Excerpts from a dataset:
________
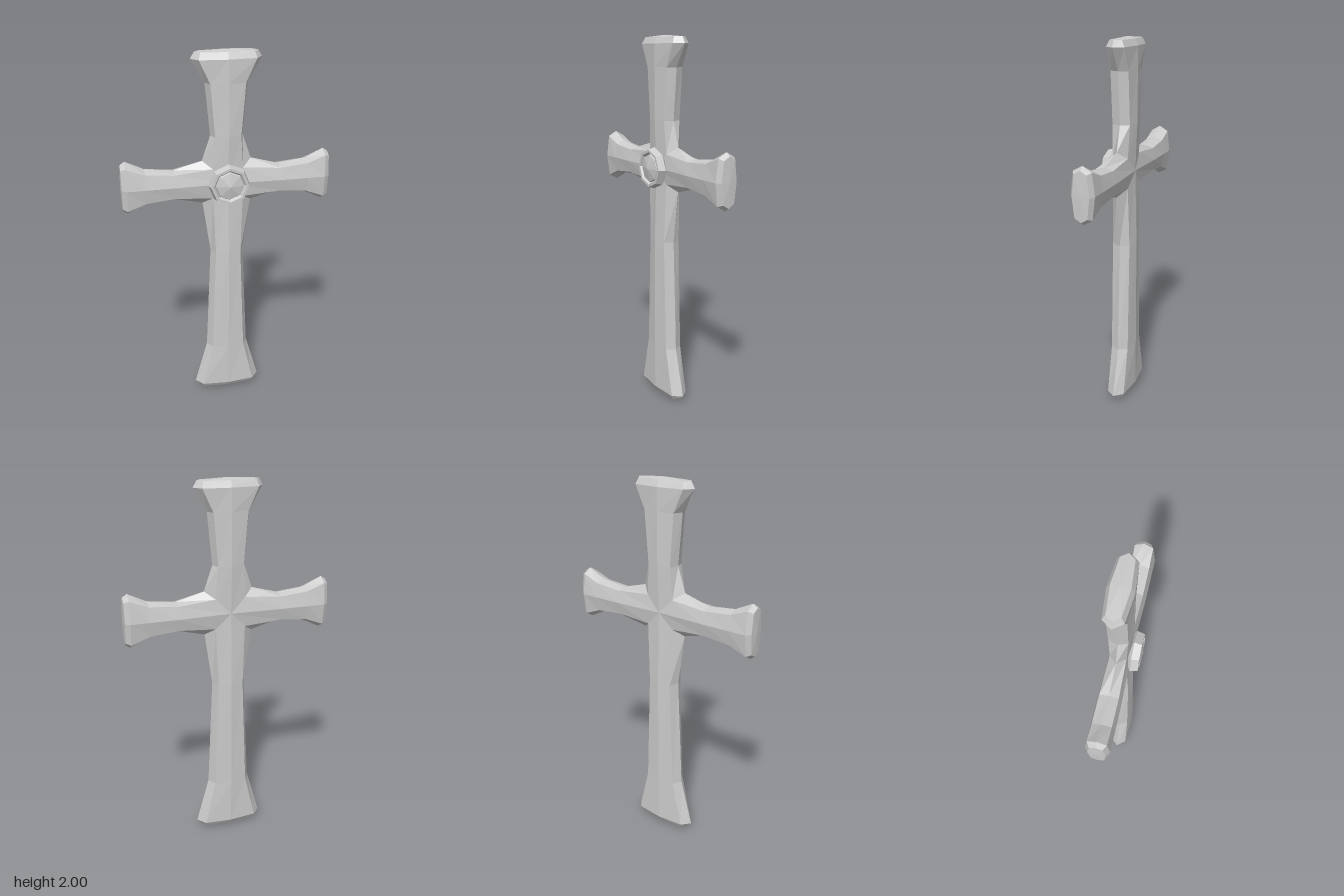
import * as THREE from 'three';

const material = new THREE.MeshStandardMaterial({ color: 0xcccccc, flatShading: true });

// Eight-point faceted section: side points, bevel edges and a raised centre ridge.
// Each row is [side v, side half-width, bevel v, bevel half-width, bevel depth, ridge v, ridge depth].
function section([vs, ws, vb, wb, zb, vr, zr]) {
  return [
    [ws, vs, 0], [wb, vb, -zb], [0, vr, -zr], [-wb, vb, -zb],
    [-ws, vs, 0], [-wb, vb, zb], [0, vr, zr], [wb, vb, zb],
  ];
}

// Section lying at one constant distance along the arm
const level = (v, w, wb, zb = 0.048, zr = 0.062) => [v, w, v, wb, zb, v, zr];

// Lofts the sections of one arm along +y and closes its outer end with a low fan
function armGeometry(rows, tip) {
  const rings = rows.map(section);
  const positions = [...rings.flat().flat(), 0, tip, 0];
  const index = [];
  const last = (rings.length - 1) * 8;
  for (let r = 0; r < rings.length - 1; r++) {
    for (let i = 0; i < 8; i++) {
      const a = r * 8 + i, b = r * 8 + (i + 1) % 8;
      index.push(a, b, b + 8, a, b + 8, a + 8);
    }
  }
  for (let i = 0; i < 8; i++) index.push(last + i, last + (i + 1) % 8, last + 8);
  const geometry = new THREE.BufferGeometry();
  geometry.setAttribute('position', new THREE.Float32BufferAttribute(positions, 3));
  geometry.setIndex(index);
  geometry.computeVertexNormals();
  return geometry;
}

export function createModel() {
  const group = new THREE.Group();
  group.name = 'cross';

  const add = (name, geometry, z, turn = 0) => {
    const mesh = new THREE.Mesh(geometry, material);
    mesh.name = name;
    mesh.position.set(0, 1.32, z);
    mesh.rotation.z = turn;
    group.add(mesh);
  };

  // All four arms share this mitred section, so they meet at the crossing
  const joint = [0.117, 0.13, 0.08, 0.08, 0.042, 0, 0.052];

  const upper = armGeometry([
    joint,
    level(0.25, 0.085, 0.068),
    level(0.52, 0.11, 0.09),
    level(0.637, 0.18, 0.145),
    level(0.67, 0.16, 0.135, 0.033, 0.045),
  ], 0.68);

  const lower = armGeometry([
    joint,
    level(0.4, 0.09, 0.068),
    level(1.015, 0.118, 0.09),
    level(1.275, 0.19, 0.15),
    level(1.303, 0.165, 0.14, 0.033, 0.045),
  ], 1.32);

  const side = armGeometry([
    [0.13, 0.117, 0.08, 0.08, 0.042, 0, 0.052],
    level(0.28, 0.076, 0.064),
    level(0.43, 0.095, 0.078),
    level(0.527, 0.142, 0.115),
    level(0.552, 0.125, 0.105, 0.033, 0.045),
  ], 0.557);

  add('upperArm', upper, -0.027);
  add('lowerArm', lower, -0.027, Math.PI);
  add('leftArm', side, -0.027, -Math.PI / 2);
  add('rightArm', side, -0.027, Math.PI / 2);

  // Eight-sided setting on the crossing, and the low gem inside it
  const lathe = (points) => new THREE.LatheGeometry(
    points.map(([r, h]) => new THREE.Vector2(r, h)), 8).rotateX(Math.PI / 2);

  add('setting', lathe([[0, 0.02], [0.09, 0.02], [0.11, 0.037], [0.1, 0.075], [0.086, 0.075], [0.076, 0.06]]), 0);
  add('gem', lathe([[0.077, 0.06], [0.072, 0.069], [0, 0.084]]), 0);

  return group;
}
________
Give back the records above exactly. Pictures stay out.

import * as THREE from 'three';

const material = new THREE.MeshStandardMaterial({ color: 0xcccccc, flatShading: true });

// Eight-point faceted section: side points, bevel edges and a raised centre ridge.
// Each row is [side v, side half-width, bevel v, bevel half-width, bevel depth, ridge v, ridge depth].
function section([vs, ws, vb, wb, zb, vr, zr]) {
  return [
    [ws, vs, 0], [wb, vb, -zb], [0, vr, -zr], [-wb, vb, -zb],
    [-ws, vs, 0], [-wb, vb, zb], [0, vr, zr], [wb, vb, zb],
  ];
}

// Section lying at one constant distance along the arm
const level = (v, w, wb, zb = 0.048, zr = 0.062) => [v, w, v, wb, zb, v, zr];

// Lofts the sections of one arm along +y and closes its outer end with a low fan
function armGeometry(rows, tip) {
  const rings = rows.map(section);
  const positions = [...rings.flat().flat(), 0, tip, 0];
  const index = [];
  const last = (rings.length - 1) * 8;
  for (let r = 0; r < rings.length - 1; r++) {
    for (let i = 0; i < 8; i++) {
      const a = r * 8 + i, b = r * 8 + (i + 1) % 8;
      index.push(a, b, b + 8, a, b + 8, a + 8);
    }
  }
  for (let i = 0; i < 8; i++) index.push(last + i, last + (i + 1) % 8, last + 8);
  const geometry = new THREE.BufferGeometry();
  geometry.setAttribute('position', new THREE.Float32BufferAttribute(positions, 3));
  geometry.setIndex(index);
  geometry.computeVertexNormals();
  return geometry;
}

export function createModel() {
  const group = new THREE.Group();
  group.name = 'cross';

  const add = (name, geometry, z, turn = 0) => {
    const mesh = new THREE.Mesh(geometry, material);
    mesh.name = name;
    mesh.position.set(0, 1.32, z);
    mesh.rotation.z = turn;
    group.add(mesh);
  };

  // All four arms share this mitred section, so they meet at the crossing
  const joint = [0.117, 0.13, 0.08, 0.08, 0.042, 0, 0.052];

  const upper = armGeometry([
    joint,
    level(0.25, 0.085, 0.068),
    level(0.52, 0.11, 0.09),
    level(0.637, 0.18, 0.145),
    level(0.67, 0.16, 0.135, 0.033, 0.045),
  ], 0.68);

  const lower = armGeometry([
    joint,
    level(0.4, 0.09, 0.068),
    level(1.015, 0.118, 0.09),
    level(1.275, 0.19, 0.15),
    level(1.303, 0.165, 0.14, 0.033, 0.045),
  ], 1.32);

  const side = armGeometry([
    [0.13, 0.117, 0.08, 0.08, 0.042, 0, 0.052],
    level(0.28, 0.076, 0.064),
    level(0.43, 0.095, 0.078),
    level(0.527, 0.142, 0.115),
    level(0.552, 0.125, 0.105, 0.033, 0.045),
  ], 0.557);

  add('upperArm', upper, -0.027);
  add('lowerArm', lower, -0.027, Math.PI);
  add('leftArm', side, -0.027, -Math.PI / 2);
  add('rightArm', side, -0.027, Math.PI / 2);

  // Eight-sided setting on the crossing, and the low gem inside it
  const lathe = (points) => new THREE.LatheGeometry(
    points.map(([r, h]) => new THREE.Vector2(r, h)), 8).rotateX(Math.PI / 2);

  add('setting', lathe([[0, 0.02], [0.09, 0.02], [0.11, 0.037], [0.1, 0.075], [0.086, 0.075], [0.076, 0.06]]), 0);
  add('gem', lathe([[0.077, 0.06], [0.072, 0.069], [0, 0.084]]), 0);

  return group;
}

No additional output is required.